There are, however, some technical issues and limitations of current remote sensing technologies use (Table 6-4). Information and communications technology (ICT) ICT models can be mainstreamed and upscaled to enhance delivery of services and access to market.

Market information. In Uganda, ICT is providing farmers with reliable price data for better farm gate prices. A market information service network reaching over 7 million people each week uses conventional media, Internet, and mobile phones to enable farmers, traders, and consumers to obtain accurate market information. Over the past four years the number of markets dominated by farmers' associations has increased from 4 to 8 (Ferris, 2004).

Weather forecasting. In Africa, ICT is enabling more rapid dissemination of locally analyzed weather data. The Euro­pean Meteosat Second Generation (MSG) satellite is pro­viding detailed data and high-resolution spectral and spa­tial images that are expected to revolutionize the process of forecasting short-term extreme weather events, such as thunderstorms, fog and small but intense depressions that can lead to devastating storms, as well as other applications, e.g., agrometeorology, climate monitoring, and natural re­source management (Taube, 2006).

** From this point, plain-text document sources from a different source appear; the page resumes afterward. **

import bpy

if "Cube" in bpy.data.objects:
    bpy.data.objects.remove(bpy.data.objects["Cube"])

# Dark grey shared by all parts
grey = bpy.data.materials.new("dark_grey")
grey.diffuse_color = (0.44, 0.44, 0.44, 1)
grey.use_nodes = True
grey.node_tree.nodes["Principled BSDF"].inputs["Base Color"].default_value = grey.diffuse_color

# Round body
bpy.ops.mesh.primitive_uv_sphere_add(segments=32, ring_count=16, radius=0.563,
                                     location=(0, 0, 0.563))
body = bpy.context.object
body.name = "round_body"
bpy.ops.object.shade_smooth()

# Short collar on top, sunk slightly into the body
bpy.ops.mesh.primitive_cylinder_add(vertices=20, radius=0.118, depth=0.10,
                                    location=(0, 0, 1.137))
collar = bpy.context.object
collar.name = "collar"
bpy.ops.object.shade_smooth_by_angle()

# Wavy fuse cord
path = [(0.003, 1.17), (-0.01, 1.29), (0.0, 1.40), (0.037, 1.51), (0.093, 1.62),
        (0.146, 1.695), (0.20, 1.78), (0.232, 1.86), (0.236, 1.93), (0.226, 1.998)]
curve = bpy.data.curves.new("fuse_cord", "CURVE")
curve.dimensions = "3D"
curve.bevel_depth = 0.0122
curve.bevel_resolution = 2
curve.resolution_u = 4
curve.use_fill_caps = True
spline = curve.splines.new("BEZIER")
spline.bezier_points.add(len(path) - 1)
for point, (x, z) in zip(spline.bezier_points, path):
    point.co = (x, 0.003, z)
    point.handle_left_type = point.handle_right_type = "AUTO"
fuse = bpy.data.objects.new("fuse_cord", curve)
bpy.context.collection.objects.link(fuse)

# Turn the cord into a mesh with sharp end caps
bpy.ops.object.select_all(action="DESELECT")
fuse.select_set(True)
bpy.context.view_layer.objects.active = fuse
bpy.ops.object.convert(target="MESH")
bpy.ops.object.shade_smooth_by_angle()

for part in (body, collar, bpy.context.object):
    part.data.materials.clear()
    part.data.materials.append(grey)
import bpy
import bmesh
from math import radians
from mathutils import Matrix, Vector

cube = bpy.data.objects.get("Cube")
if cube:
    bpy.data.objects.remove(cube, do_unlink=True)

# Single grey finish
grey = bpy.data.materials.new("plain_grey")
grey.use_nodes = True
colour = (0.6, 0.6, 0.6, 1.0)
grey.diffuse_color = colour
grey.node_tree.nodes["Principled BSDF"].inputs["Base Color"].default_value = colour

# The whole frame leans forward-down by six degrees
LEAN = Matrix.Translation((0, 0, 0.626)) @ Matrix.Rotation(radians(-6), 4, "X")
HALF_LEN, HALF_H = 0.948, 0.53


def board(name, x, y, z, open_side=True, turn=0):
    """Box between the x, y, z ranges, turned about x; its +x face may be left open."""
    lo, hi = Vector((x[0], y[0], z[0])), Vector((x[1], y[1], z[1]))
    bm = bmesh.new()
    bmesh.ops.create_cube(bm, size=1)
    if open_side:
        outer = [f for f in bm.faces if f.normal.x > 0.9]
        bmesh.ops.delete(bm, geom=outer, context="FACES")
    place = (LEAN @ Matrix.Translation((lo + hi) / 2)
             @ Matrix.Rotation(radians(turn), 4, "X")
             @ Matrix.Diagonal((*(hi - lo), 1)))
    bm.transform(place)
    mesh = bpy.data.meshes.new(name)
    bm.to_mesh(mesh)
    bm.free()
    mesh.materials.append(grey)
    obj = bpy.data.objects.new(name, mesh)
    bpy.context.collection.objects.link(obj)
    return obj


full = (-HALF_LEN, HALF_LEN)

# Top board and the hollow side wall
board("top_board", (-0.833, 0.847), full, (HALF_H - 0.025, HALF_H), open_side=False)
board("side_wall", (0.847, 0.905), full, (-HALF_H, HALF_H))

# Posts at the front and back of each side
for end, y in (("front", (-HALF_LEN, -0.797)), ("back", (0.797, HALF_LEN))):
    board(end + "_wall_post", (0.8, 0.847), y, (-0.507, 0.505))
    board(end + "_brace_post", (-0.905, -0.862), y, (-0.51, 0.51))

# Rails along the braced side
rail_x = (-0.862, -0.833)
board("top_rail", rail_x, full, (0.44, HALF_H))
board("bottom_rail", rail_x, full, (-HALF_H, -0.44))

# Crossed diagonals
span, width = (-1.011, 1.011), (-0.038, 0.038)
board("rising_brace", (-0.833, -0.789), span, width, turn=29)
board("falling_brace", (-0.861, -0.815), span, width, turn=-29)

Web-based marketing systems. New business models are rapidly evolving that can suit the needs of small farm­ers, e.g., the www.B2Bpricenow.com a free agriculture e-marketplace that provides updates via SMS messaging to farmers in the Philippines (www.digitaldividend.org/pubs/ pubs_01_overview.htm). In India, e-Choupal kiosks of the agriexporter ITC Limited and "Parry's Corners" of EID Parry agricultural company provide farmers with valuable information, and allow them to sell their produce directly to these companies eliminating the middleman. E-commerce platform can also allow small farmers and farmer coopera­tives to expand distribution channels for their produce (Ni-nomiya, 2004).

E-consultation, advisory system and training. ICT can pro­vide farmers with electronic forums and e-consultations by email, or permit the participation of a wider electronic com­munity in location-based seminars (Painting, 2006). Farm­ers can also access tools for both diagnosing field problems and making crop management decisions  (e.g., TropRice [ .htm#Introduction_to_TropRice.htm] and Rice Knowledge Bank [www.knowledgebank.irri.org]). The so called "virtual academy for farmers" in the Philippines and India uses ICT through a virtual network that provides information on-demand, online learning and content development of information based on farmers' needs. Trained farmers and extension workers serve as resource persons in cyber com­munities thereby making ICTs accessible and user-friendly.

E-governance. India is enhancing rural development pro­grams and improving the delivery of public services with the use of government computerization schemes, satellite com-